The introspective path
“Unlike the way in which walking meditation is usually practised nowadays, the standard instructions for walking meditation found in the discourses take mental events as their main object of observation.” (Bikkhu Analayo, Satipatthana. The Direct Path to Realization. BWC 2006: 140).
Bikkhu Analayo, one of the most respected living Theravada monks, thus explains the true intentions behind Buddha's teachings about walking meditation.
Today walking meditation is almost always considered an accessory practice to other forms of meditation, intended to force attention towards the physical body in motion. Whatever the reasons for this interpretation, according to Buddhist psychology the only way of facing suffering is cultivating a strong, clear and self-aware mind, and walking meditation share this purpose with all the other postures and mudras.
When Tibetan Lamas intend to offer a student a new, slightly more advanced teaching, they often ask this question: "What is primary between mind, word and body?": In order to make progress in the processes of awareness it is necessary to understand that the mind is the starting point of any other psychological or physical phenomenon. Self-awareness is primarily the awareness of the nature of one's mind, from which it is then possible to understand and consciously influence our creative expressions, our actions and our body.
Mind is primary. Mindtrek has the purpose of returning to our walking the function of introspective practice, of contemplative and psychological practice. Observing the mind while walking is an ancient practice that transcends specific cultures and that has been practiced in all ages especially by hermits and saints, but also by artists, scientists, philosophers (think of the Peripatetics!), strategists and shamans.

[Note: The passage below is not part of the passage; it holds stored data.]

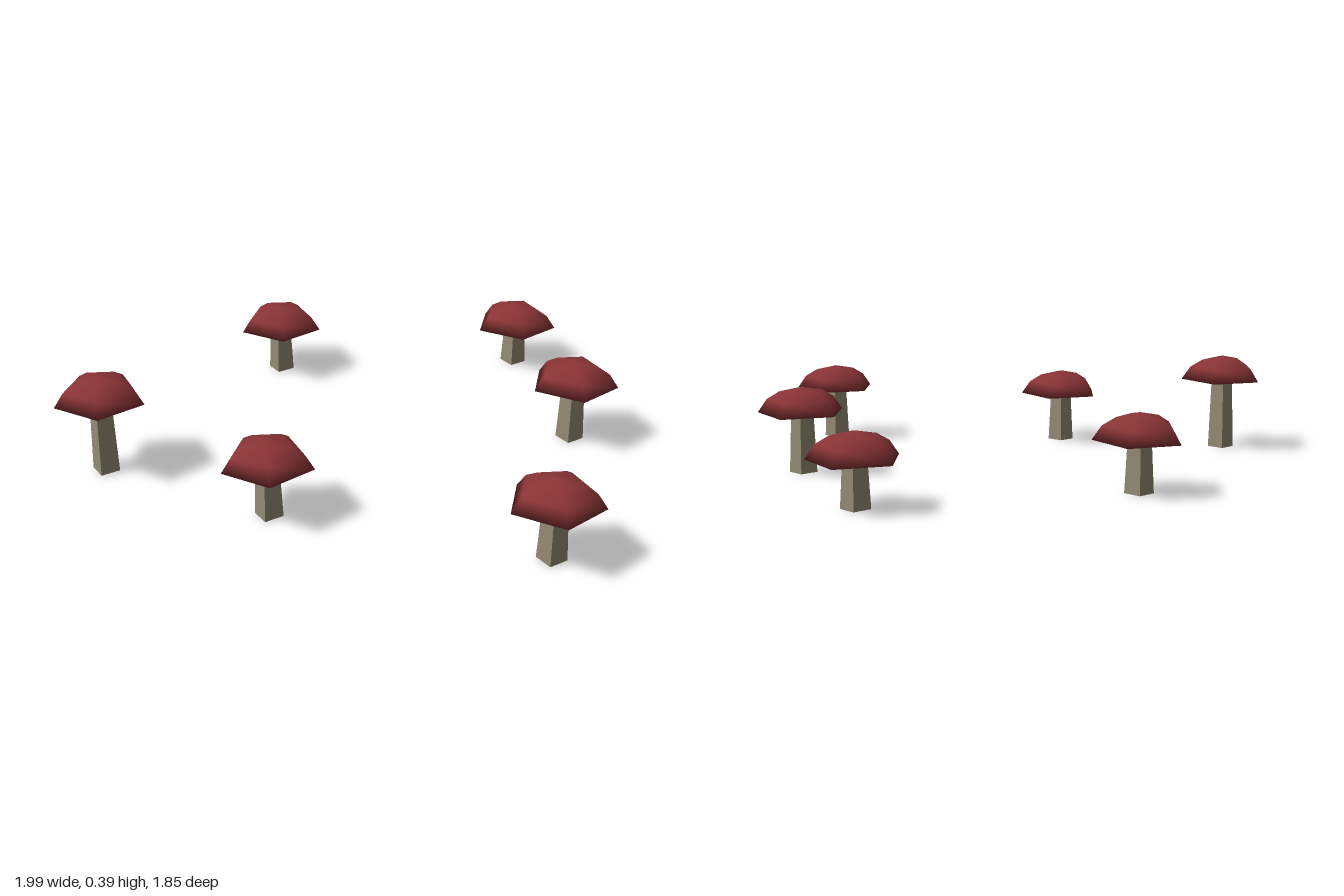
import * as THREE from 'three';

export function createModel() {
  const group = new THREE.Group();
  const capRed = new THREE.MeshStandardMaterial({ color: 0x8a3436 });
  capRed.name = 'capRed';
  const stemBeige = new THREE.MeshStandardMaterial({ color: 0x938a74, flatShading: true });
  stemBeige.name = 'stemBeige';

  // Five-sided cap, smooth over a shallow closed dome, one corner towards +x
  const profile = [[0, -0.008], [0.171, 0], [0.135, 0.052], [0.085, 0.082], [0, 0.1]]
    .map(([r, y]) => new THREE.Vector2(r, y));
  const capGeometry = new THREE.LatheGeometry(profile, 5, Math.PI / 2);

  // x, z and total height of each mushroom
  const spots = [
    [-0.86, 0.5, 0.39],
    [-0.44, -0.49, 0.293],
    [0.535, -0.765, 0.27],
    [0.825, -0.11, 0.332],
    [-0.178, 0.685, 0.304],
    [0.825, 0.76, 0.316],
  ];

  for (const [x, z, top] of spots) {
    const mushroom = new THREE.Group();
    mushroom.name = 'mushroom';
    mushroom.position.set(x, 0, z);

    const base = top - 0.1;
    // Square tapered stem, corners on the axes
    const stem = new THREE.Mesh(new THREE.CylinderGeometry(0.043, 0.053, base, 4), stemBeige);
    stem.name = 'stem';
    stem.position.y = base / 2;

    // Cap leaning back very slightly
    const cap = new THREE.Mesh(capGeometry, capRed);
    cap.name = 'cap';
    cap.position.y = base;
    cap.rotation.x = -0.03;

    mushroom.add(stem, cap);
    group.add(mushroom);
  }
  return group;
}
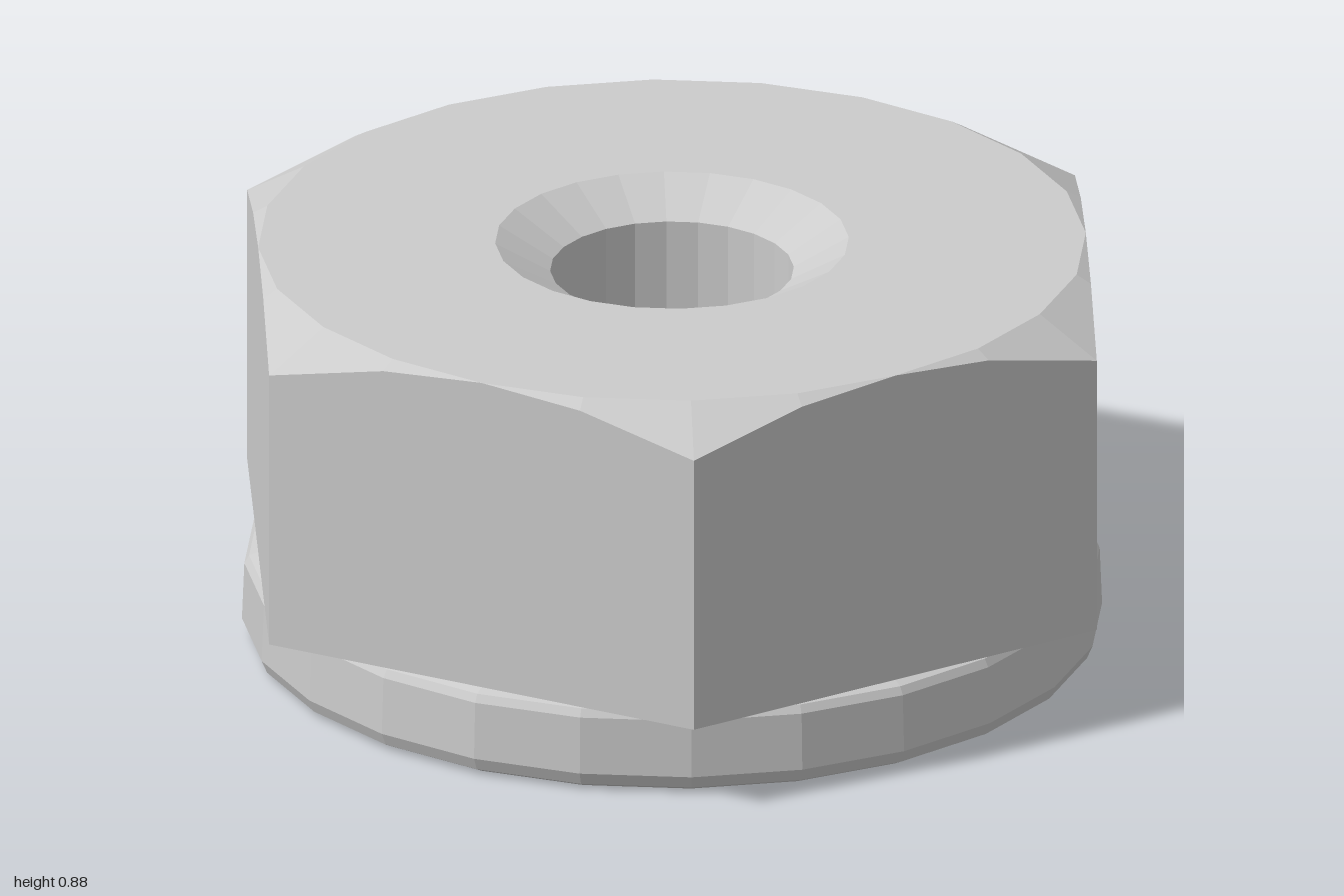
import * as THREE from 'three';

const SIDES = 24;
const FLAT = Math.sqrt(3) / 2; // centre to hexagon flat
const TOP = 0.88;
const SEAT = 0.19; // where hexagon meets collar

// Hexagon outline with corners on the x axis, as a radius by angle
const hexRadius = (a) => {
  const sector = Math.PI / 3;
  const local = (((a + sector / 2) % sector) + sector) % sector - sector / 2;
  return FLAT / Math.cos(local);
};
// Height where the conical chamfer cuts the hexagon sides
const chamferHeight = (a) => TOP - 0.08 * (hexRadius(a) - FLAT) / (1 - FLAT);

const value = (v, a) => (typeof v === 'function' ? v(a) : v);

// Skins a list of [radius, height] rings; either may be a function of angle
function loft(name, rings, material) {
  const point = ([r, y], j) => {
    const a = ((j % SIDES) / SIDES) * Math.PI * 2;
    const radius = value(r, a);
    return new THREE.Vector3(radius * Math.sin(a), value(y, a), radius * Math.cos(a));
  };
  const positions = [];
  const addTriangle = (...corners) => {
    if (new THREE.Triangle(...corners).getArea() < 1e-7) return;
    corners.forEach((p) => positions.push(p.x, p.y, p.z));
  };
  for (let i = 0; i < rings.length - 1; i++) {
    for (let j = 0; j < SIDES; j++) {
      const a = point(rings[i], j), b = point(rings[i], j + 1);
      const c = point(rings[i + 1], j + 1), d = point(rings[i + 1], j);
      addTriangle(a, b, c);
      addTriangle(a, c, d);
    }
  }
  const geometry = new THREE.BufferGeometry();
  geometry.setAttribute('position', new THREE.Float32BufferAttribute(positions, 3));
  geometry.computeVertexNormals();
  const mesh = new THREE.Mesh(geometry, material);
  mesh.name = name;
  return mesh;
}

export function createModel() {
  const group = new THREE.Group();
  group.name = 'flangedHexNut';
  const metal = new THREE.MeshStandardMaterial({ color: 0xcccccc, flatShading: true });

  group.add(
    // Hexagonal body: underside, sides, corner chamfer, top face
    loft('hexBody', [
      [0.8, SEAT], [hexRadius, SEAT], [hexRadius, chamferHeight], [FLAT, TOP], [0.37, TOP],
    ], metal),
    // Round collar with softened rims
    loft('collar', [
      [0.37, 0], [0.865, 0], [0.888, 0.012], [0.9, 0.04],
      [0.895, 0.165], [0.885, 0.182], [0.865, SEAT],
    ], metal),
    // Through hole, countersunk at both ends
    loft('bore', [
      [0.37, TOP], [0.255, TOP - 0.065], [0.255, 0.065], [0.37, 0],
    ], metal),
  );
  return group;
}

In a world that forces us to spend most of our time sitting, getting our body back on the road is a powerful brake from daily routine, and integrating it with introspection, it becomes even more effective today than in the time of Siddhartha the Buddha, the awakened one, when people used to walk every day anywhere they needed to go.